And should we add a confession on Yom Kippur “for the sin of opening browser windows of distraction”? On Aristotle’s akrasia and Maimonides’s teshuvah.
Near the outset of his book about mortality, Hillel Halkin has fallen into a grave, gazed at the remnants of a skull, succinctly described ancient Israelite burial practices, and vividly illustrated the ritual and material basis for that resonant biblical phrase in which the dead are “gathered to their ancestors.”
On golems and global conspiracy theories.
I left the conversation with the entirely erroneous, in fact libelous, impression that “Marmorsher” was Yiddish slang for horse thief.
A startling painting on the walls of the ancient synagogue at Dura Europos depicts some 2nd-century Jews who have, until recently, been dead and who look very surprised to have been reconstituted and revived.
The bodily joy a group of Boiskers took in fulfilling the commandment to study Torah is still surprising, and that may have something to do with the Torah they chose to study.
Bellow’s not so innocent knock in The Adventures of Augie March is generally taken as the moment when Jews barged into American literature without apology.
The JRB editors celebrate our fifth anniversary with our top-five book lists.
The idea of learning as a recovery of what we once possessed is what makes Bogart’s bubbe mayse, and ours, so memorable: We can all touch that little hollow and feel the impress of forgotten knowledge.
Abraham Socher and Leon Wieseltier talk about the responsibilities of Jewish intellectuals, standing on the shoulders of (and tearing down) giants, and crying cookies.
Mussar Yoga makes for a surprising deli combo platter of the spirit, even in our easy-going mix-and-match America.
A doctor walks into the examination room and tells his patient that the drugs aren’t working and there isn’t anything else to try . . .
Abraham Joshua Heschel’s intellectual peers included Rabbi Joseph Soloveitchik, Reinhold Niebuhr, and the Lubavitcher Rebbe. His main thought, Shai Held argues, was of transcendence.
When I was a child, eight or nine, I evolved a theory about different kinds of Jews, based, more or less, on the hot sauce we kept on our table.
“Of course, I had myself gone to Hebrew school—that’s what we always called it though very little Hebrew was ever learned—through most of elementary school. I’d walk the five blocks down Bancroft . . .”
Stoicism and the human heart.
When the Saducees misinterpreted Antigonus of Sokho, they lost eternity--at least that's what the Rabbis thought.
Harry Wolfson, Reinhold Niebuhr, and chutzpah.

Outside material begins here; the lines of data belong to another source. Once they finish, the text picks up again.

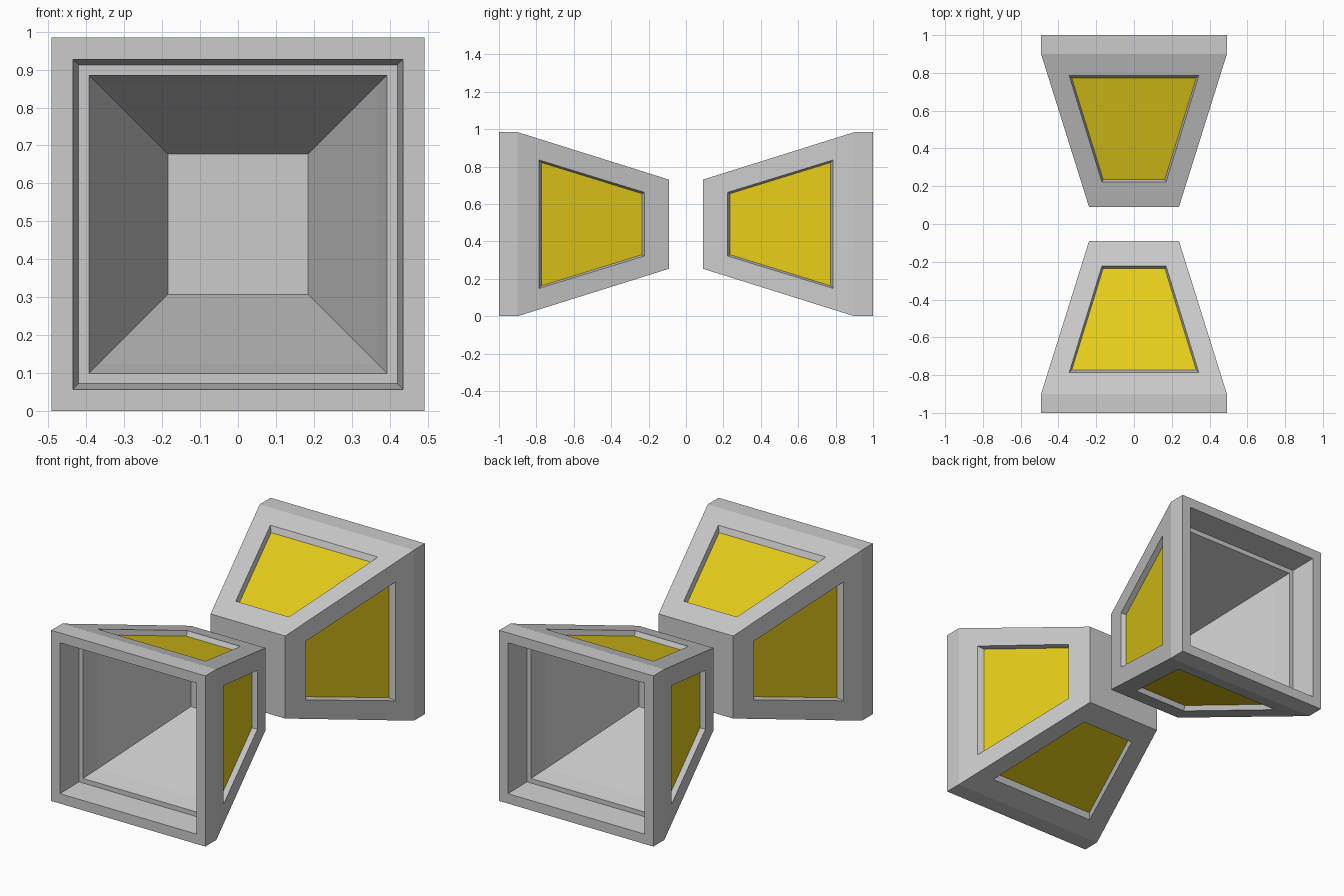
import bpy, bmesh
from mathutils import Matrix, Vector
from math import pi

if "Cube" in bpy.data.objects:
    bpy.data.objects.remove(bpy.data.objects["Cube"])

CZ = 0.492                       # height of the centre axis
R0, R1, Y0, Y1 = 0.492, 0.238, 0.90, 0.09   # wide and narrow ends of the taper

yellow = bpy.data.materials.new("yellow")
yellow.diffuse_color = (0.80, 0.62, 0.01, 1)
yellow.use_nodes = True
yellow.node_tree.nodes["Principled BSDF"].inputs["Base Color"].default_value = yellow.diffuse_color


def surf(y):
    """Distance of the sloping outer wall from the axis."""
    return R1 + (y - Y1) * (R0 - R1) / (Y0 - Y1)


def trapezoid(w0, y0, w1, y1, drop=0.0):
    """Four points on the top sloping wall, sunk by drop."""
    return [Vector((x, y, surf(y) - drop))
            for x, y in ((-w0, y0), (w0, y0), (w1, y1), (-w1, y1))]


def square(r, y):
    return [Vector((x * r, y, z * r)) for x, z in ((-1, -1), (1, -1), (1, 1), (-1, 1))]


def bridge(a, b):
    return [[a[i], a[(i + 1) % 4], b[(i + 1) % 4], b[i]] for i in range(4)]


def make_object(name, polys, sign, material=None):
    bm = bmesh.new()
    for p in polys:
        bm.faces.new([bm.verts.new((v.x, v.y * sign, v.z + CZ)) for v in p])
    bmesh.ops.remove_doubles(bm, verts=bm.verts, dist=1e-4)
    bmesh.ops.recalc_face_normals(bm, faces=bm.faces)
    if material:                 # open panels: turn every face outward
        for f in bm.faces:
            c = f.calc_center_median()
            if f.normal.dot(Vector((c.x, 0, c.z - CZ))) < 0:
                f.normal_flip()
    mesh = bpy.data.meshes.new(name)
    bm.to_mesh(mesh)
    bm.free()
    if material:
        mesh.materials.append(material)
    bpy.context.collection.objects.link(bpy.data.objects.new(name, mesh))


# Stepped rim and hollow interior, from the outer rim corner to the inner floor
profile = [(R0, Y0), (R0, 1.0), (0.435, 1.0), (0.42, 0.85), (0.393, 0.85),
           (0.368, 0.75), (0.185, 0.165)]
rings = [square(r, y) for r, y in profile]
shell = [q for a, b in zip(rings, rings[1:]) for q in bridge(a, b)]
shell += [rings[-1], square(R1, Y1)]

# Sloping outer walls with a sunken panel on each of the four sides
wall = trapezoid(R0, Y0, R1, Y1)
recess = trapezoid(0.343, 0.785, 0.170, 0.222)
floor = trapezoid(0.329, 0.772, 0.163, 0.235, 0.03)
panels = []
for k in range(4):
    rot = Matrix.Rotation(k * pi / 2, 3, 'Y')
    shell += [[rot @ v for v in q] for q in bridge(wall, recess) + bridge(recess, floor)]
    panels.append([rot @ v for v in floor])

for name, sign in (("front", -1), ("back", 1)):
    make_object(name + "_housing", shell, sign)
    make_object(name + "_panels", panels, sign, yellow)
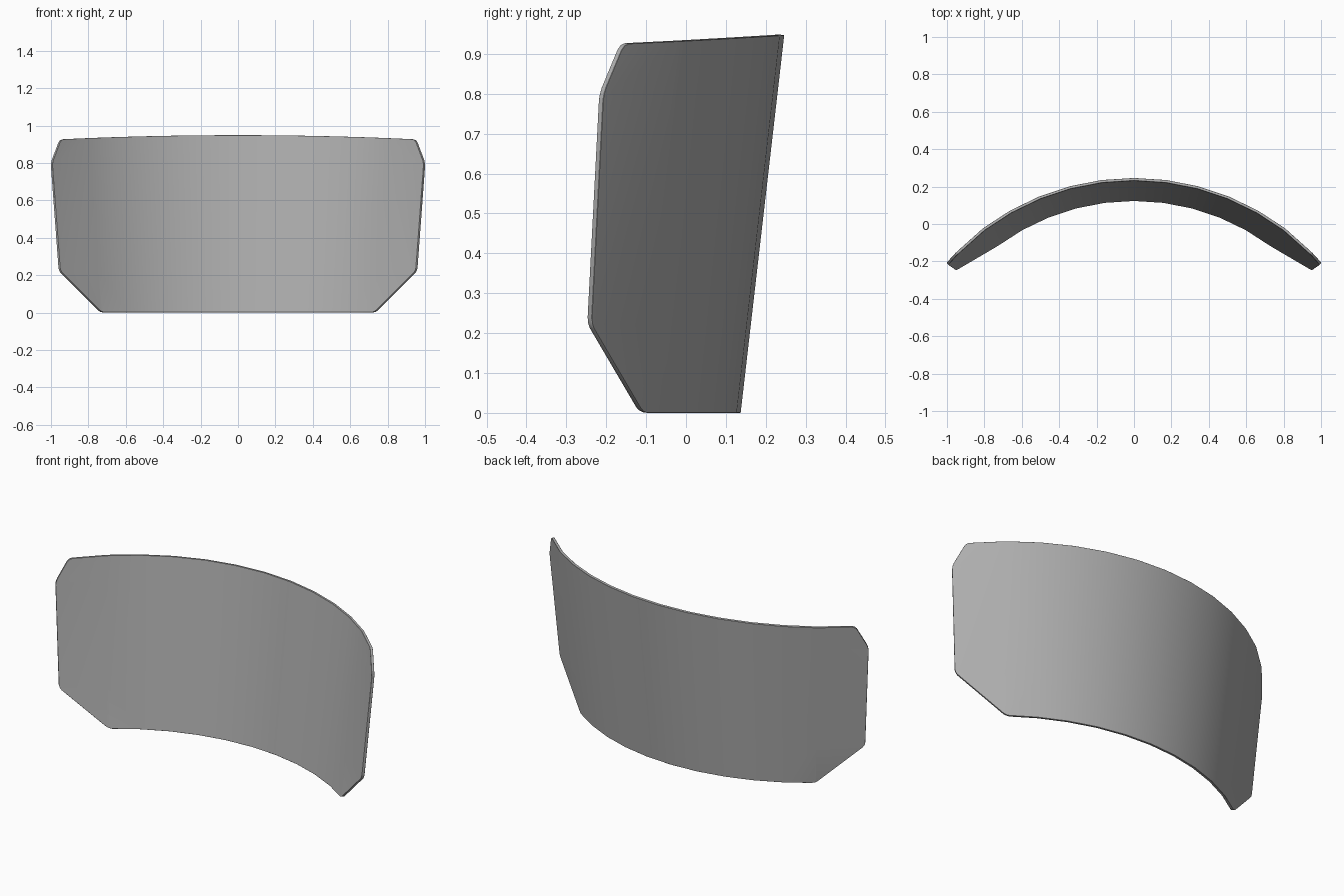
import bpy, bmesh
from math import sin, cos, radians

if "Cube" in bpy.data.objects:
    bpy.data.objects.remove(bpy.data.objects["Cube"])

STEP = radians(7.32)       # angle of each curved column
SEGS = 5                   # curved columns per side, then one straight wing panel

# Wing outer edge (x, y, z), bottom to top
WING = [(0.959, -0.237, 0.222), (1.002, -0.207, 0.80), (0.955, -0.155, 0.925)]


def cone_point(a, z):
    """Point on the flared back surface at angle a and height z."""
    t = z / 0.945
    r = 1.236 + 0.119 * t
    back = 0.137 + 0.109 * t
    return r * sin(a), back - r * (1 - cos(a)), z


def top_z(a):
    return 0.947 - 0.024 * (1.35 * sin(a)) ** 2


bm = bmesh.new()

# Curved middle: columns of four points
columns = []
for i in range(-SEGS, SEGS + 1):
    a = i * STEP
    columns.append([bm.verts.new(cone_point(a, z)) for z in (0, 0.222, 0.80, top_z(a))])
for left, right in zip(columns, columns[1:]):
    for k in range(3):
        bm.faces.new((left[k], left[k + 1], right[k + 1], right[k]))

# Straight wings with clipped corners
corners = []
for side, col in ((-1, columns[0]), (1, columns[-1])):
    w = [bm.verts.new((side * x, y, z)) for x, y, z in WING]
    bm.faces.new((col[0], w[0], col[1]))
    bm.faces.new((col[1], w[0], w[1], col[2]))
    bm.faces.new((col[2], w[1], w[2], col[3]))
    corners += [col[0]] + w

# Slightly rounded outline corners
bmesh.ops.bevel(bm, geom=corners, offset=0.018, offset_type='OFFSET', segments=2,
                profile=0.5, affect='VERTICES')
bmesh.ops.recalc_face_normals(bm, faces=bm.faces)
if sum(f.normal.y * f.calc_area() for f in bm.faces) < 0:
    bmesh.ops.reverse_faces(bm, faces=bm.faces)

mesh = bpy.data.meshes.new("curved_plate")
bm.to_mesh(mesh)
bm.free()
plate = bpy.data.objects.new("curved_plate", mesh)
bpy.context.collection.objects.link(plate)

# Dark grey finish
grey = bpy.data.materials.new("dark_grey")
grey.diffuse_color = (0.43, 0.43, 0.43, 1)
grey.use_nodes = True
grey.node_tree.nodes["Principled BSDF"].inputs["Base Color"].default_value = grey.diffuse_color
mesh.materials.append(grey)

# Thickness toward the front and a fine chamfer on the rim
solid = plate.modifiers.new("thickness", 'SOLIDIFY')
solid.thickness = 0.014
solid.offset = -1
bevel = plate.modifiers.new("rim", 'BEVEL')
bevel.width = 0.004
bevel.segments = 1
bevel.limit_method = 'ANGLE'
bevel.angle_limit = radians(60)

bpy.context.view_layer.objects.active = plate
plate.select_set(True)
bpy.ops.object.convert(target='MESH')
bpy.ops.object.shade_smooth_by_angle(angle=radians(30))
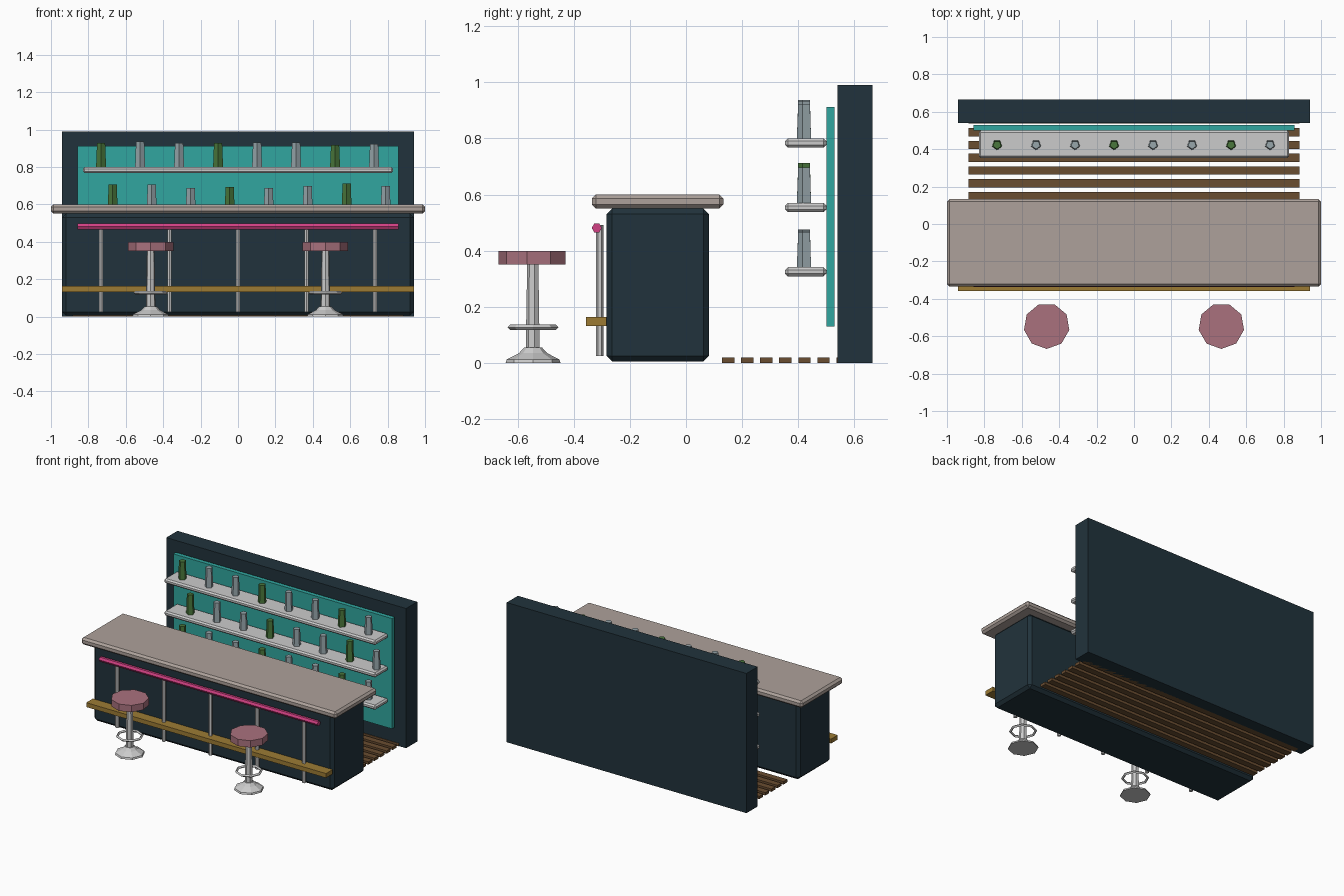
import bpy, bmesh, math
from mathutils import Matrix

if "Cube" in bpy.data.objects:
    bpy.data.objects.remove(bpy.data.objects["Cube"])


def material(name, r, g, b):
    m = bpy.data.materials.new(name)
    m.diffuse_color = tuple((c / 255) ** 2.2 for c in (r, g, b)) + (1,)
    m.use_nodes = True
    m.node_tree.nodes["Principled BSDF"].inputs["Base Color"].default_value = m.diffuse_color
    return m


SLATE = material("slate", 38, 54, 62)
TEAL = material("teal", 52, 165, 158)
TOP = material("counter_stone", 172, 160, 153)
PINK = material("pink", 208, 66, 130)
ROSE = material("rose", 168, 113, 125)
GOLD = material("gold", 155, 122, 55)
WOOD = material("wood", 105, 78, 52)
GREEN = material("green_glass", 75, 118, 62)
GLASS = material("pale_glass", 150, 165, 170)


def finish(name, bm, mat):
    bmesh.ops.recalc_face_normals(bm, faces=bm.faces)
    me = bpy.data.meshes.new(name)
    bm.to_mesh(me)
    bm.free()
    ob = bpy.data.objects.new(name, me)
    bpy.context.collection.objects.link(ob)
    if mat:
        me.materials.append(mat)
    return ob


def box(name, x, y, z, mat=None, chamfer=0):
    """Box from (min, max) ranges, optionally chamfered on every edge."""
    bm = bmesh.new()
    bmesh.ops.create_cube(bm, size=1)
    for v in bm.verts:
        v.co = [r[0] if c < 0 else r[1] for c, r in zip(v.co, (x, y, z))]
    if chamfer:
        bmesh.ops.bevel(bm, geom=bm.edges[:], offset=chamfer, segments=1,
                        affect='EDGES')
    return finish(name, bm, mat)


def lathe(name, loc, profile, sides, mat=None, start=-90, closed=False, axis='Z'):
    """Turn (radius, height) points around z; open profiles are capped."""
    bm = bmesh.new()
    rings = []
    for r, h in profile:
        ring = []
        for i in range(sides):
            a = math.radians(start) + math.tau * i / sides
            ring.append(bm.verts.new((r * math.cos(a), r * math.sin(a), h)))
        rings.append(ring)
    pairs = list(zip(rings, rings[1:]))
    if closed:
        pairs.append((rings[-1], rings[0]))
    for lo, hi in pairs:
        for i in range(sides):
            j = (i + 1) % sides
            bm.faces.new((lo[i], lo[j], hi[j], hi[i]))
    if not closed:
        bm.faces.new(rings[0])
        bm.faces.new(rings[-1])
    if axis == 'X':
        bm.transform(Matrix.Rotation(math.pi / 2, 4, 'Y'))
    bm.transform(Matrix.Translation(loc))
    return finish(name, bm, mat)


# Back wall and lit panel
box("back_wall", (-.94, .94), (.54, .665), (0, .99), SLATE)
box("back_panel", (-.857, .857), (.50, .53), (.13, .912), TEAL)

# Shelves with bottles, every third bottle green
rows = [(.308, -.732, (.127, .135, .125, .13, .133, .128, .12, .125)),
        (.537, -.67, (.137, .137, .117, .122, .117, .127, .142, .127)),
        (.767, -.732, (.127, .137, .127, .127, .132, .132, .117, .122))]
for s, (z, x0, heights) in enumerate(rows):
    box(f"shelf_{s}", (-.83, .83), (.353, .50), (z, z + .033), None, .01)
    for i, h in enumerate(heights):
        lathe(f"bottle_{s}_{i}", (x0 + .2085 * i, .423, z + .033),
              [(.028, 0), (.023, h)], 5,
              GLASS if i % 3 else GREEN)

# Counter
box("counter_body", (-.94, .94), (-.283, .082), (.005, .55), SLATE, .02)
box("counter_top", (-1, 1), (-.335, .133), (.55, .6), TOP, .014)

# Front posts, neon bar and foot rail
for i in range(5):
    x = -.732 + .366 * i
    lathe(f"front_post_{i}", (x, -.307, 0), [(.013, .025), (.013, .492)], 6)
lathe("neon_bar", (0, -.318, .481), [(.018, -.857), (.018, .857)], 6, PINK, axis='X')
box("foot_rail", (-.94, .94), (-.357, -.283), (.132, .163), GOLD)

# Floor slats behind the counter
for i in range(7):
    y = .128 + .068 * i
    box(f"floor_slat_{i}", (-.885, .885), (y, y + .044), (0, .02), WOOD)

# Bar stools
for side, x in (("left", -.467), ("right", .467)):
    at = (x, -.545, 0)
    lathe(f"{side}_stool_seat", at, [(.123, .35), (.123, .398)], 9, ROSE)
    lathe(f"{side}_stool_base", at,
          [(.098, 0), (.094, .012), (.05, .035), (.032, .055)], 8, start=0)
    lathe(f"{side}_stool_column", at, [(.026, .05), (.021, .351)], 7)
    lathe(f"{side}_stool_foot_ring", at,
          [(.091, .127), (.082, .136), (.073, .127), (.082, .118)], 8,
          start=0, closed=True)
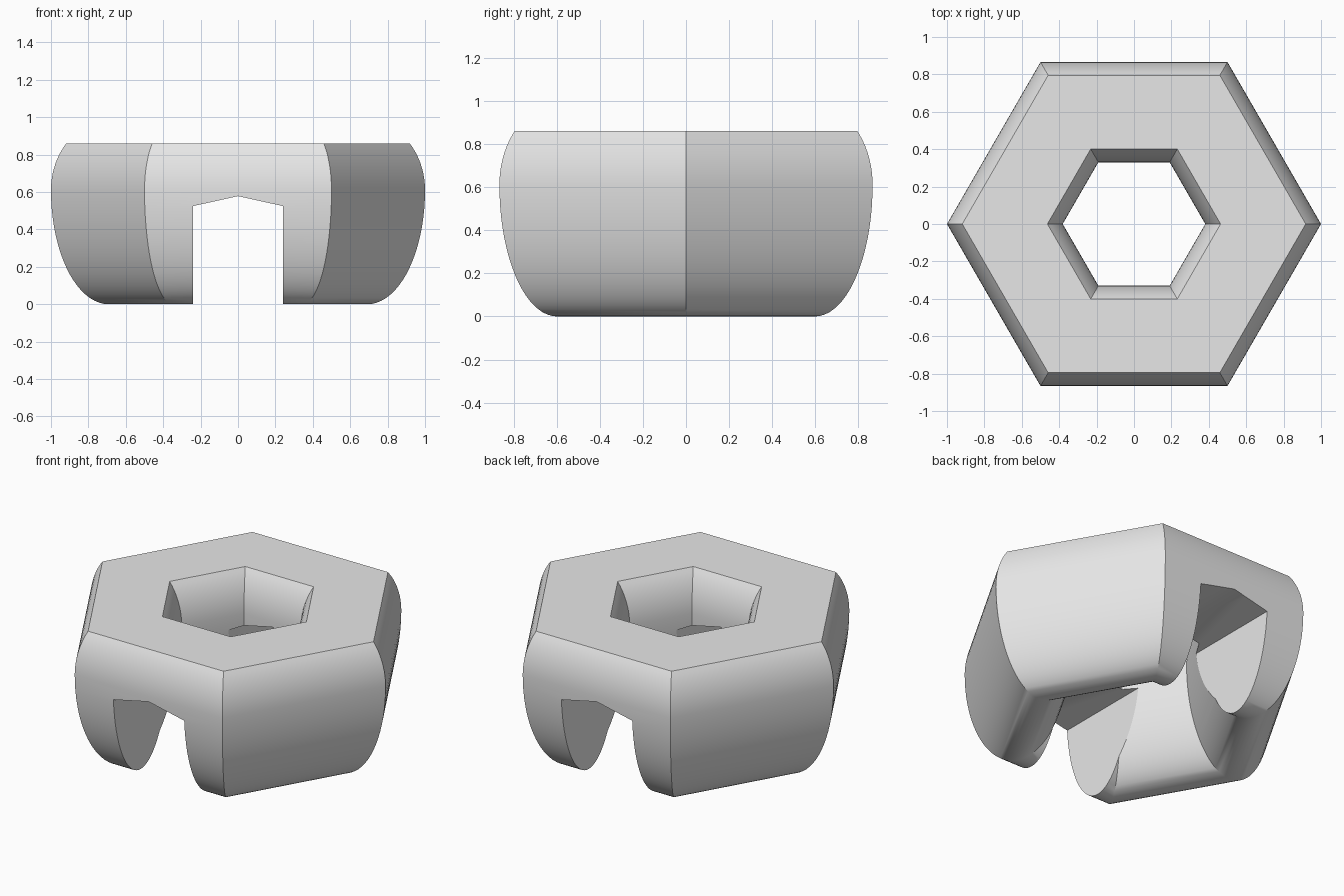
import bpy, bmesh, math

if "Cube" in bpy.data.objects:
    bpy.data.objects.remove(bpy.data.objects["Cube"])

SIDES = 6
TOP, WIDEST = 0.86, 0.61        # height of flat top and of widest section
MIDDLE, HALF_WIDTH = 0.598, 0.268
UPPER_RADIUS = 0.369
STEPS = 56

grey = bpy.data.materials.new("light grey")
grey.use_nodes = True
colour = (0.8, 0.8, 0.8, 1)
grey.diffuse_color = colour
grey.node_tree.nodes["Principled BSDF"].inputs["Base Color"].default_value = colour


def make_object(name, bm):
    bmesh.ops.recalc_face_normals(bm, faces=bm.faces)
    mesh = bpy.data.meshes.new(name)
    bm.to_mesh(mesh)
    bm.free()
    mesh.materials.append(grey)
    ob = bpy.data.objects.new(name, mesh)
    bpy.context.collection.objects.link(ob)
    return ob


def egg_profile():
    """Egg-shaped section with a flat top, as (apothem, height) pairs."""
    start = math.asin((TOP - WIDEST) / UPPER_RADIUS)
    sweep = math.pi + 2 * start
    points = []
    for i in range(STEPS + 1):
        a = start - sweep * i / STEPS
        rise = UPPER_RADIUS if math.sin(a) > 0 else WIDEST
        points.append((MIDDLE + HALF_WIDTH * math.cos(a), WIDEST + rise * math.sin(a)))
    return points


# Hexagonal ring: the section is mitred at each corner
bm = bmesh.new()
rings = []
for k in range(SIDES):
    a = math.tau * k / SIDES
    stretch = 1 / math.cos(math.pi / SIDES)
    rings.append([bm.verts.new((r * stretch * math.cos(a), r * stretch * math.sin(a), z))
                  for r, z in egg_profile()])
for k in range(SIDES):
    here, there = rings[k], rings[(k + 1) % SIDES]
    for i in range(len(here)):
        j = (i + 1) % len(here)
        bm.faces.new((here[i], there[i], there[j], here[j]))
ring = make_object("hexagonal_ring", bm)

# Slot with a shallow gabled roof, running front to back
bm = bmesh.new()
outline = [(-0.24, -0.2), (0.24, -0.2), (0.24, 0.525), (0, 0.578), (-0.24, 0.525)]
face = bm.faces.new([bm.verts.new((x, -1.2, z)) for x, z in outline])
extruded = bmesh.ops.extrude_face_region(bm, geom=[face])["geom"]
bmesh.ops.translate(bm, vec=(0, 2.4, 0),
                    verts=[v for v in extruded if isinstance(v, bmesh.types.BMVert)])
cutter = make_object("slot_cutter", bm)
cutter.hide_render = True

cut = ring.modifiers.new("slot", "BOOLEAN")
cut.operation = "DIFFERENCE"
cut.solver = "EXACT"
cut.object = cutter

bpy.ops.object.select_all(action="DESELECT")
ring.select_set(True)
bpy.context.view_layer.objects.active = ring
bpy.ops.object.modifier_apply(modifier=cut.name)
bpy.data.objects.remove(cutter)

# Smooth the curved walls, keep mitres and cut edges crisp
bpy.ops.object.shade_smooth_by_angle(angle=math.radians(25))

Despite its tiny numbers, the Hasidic group known as Chabad or Lubavitch has transformed the Jewish world. Not only the most successful contemporary Hasidic sect, it might be the most successful Jewish religious movement of the second half of the twentieth century. But two new books raise provocative questions about it.
Welcome to the first issue of the Jewish Review of Books.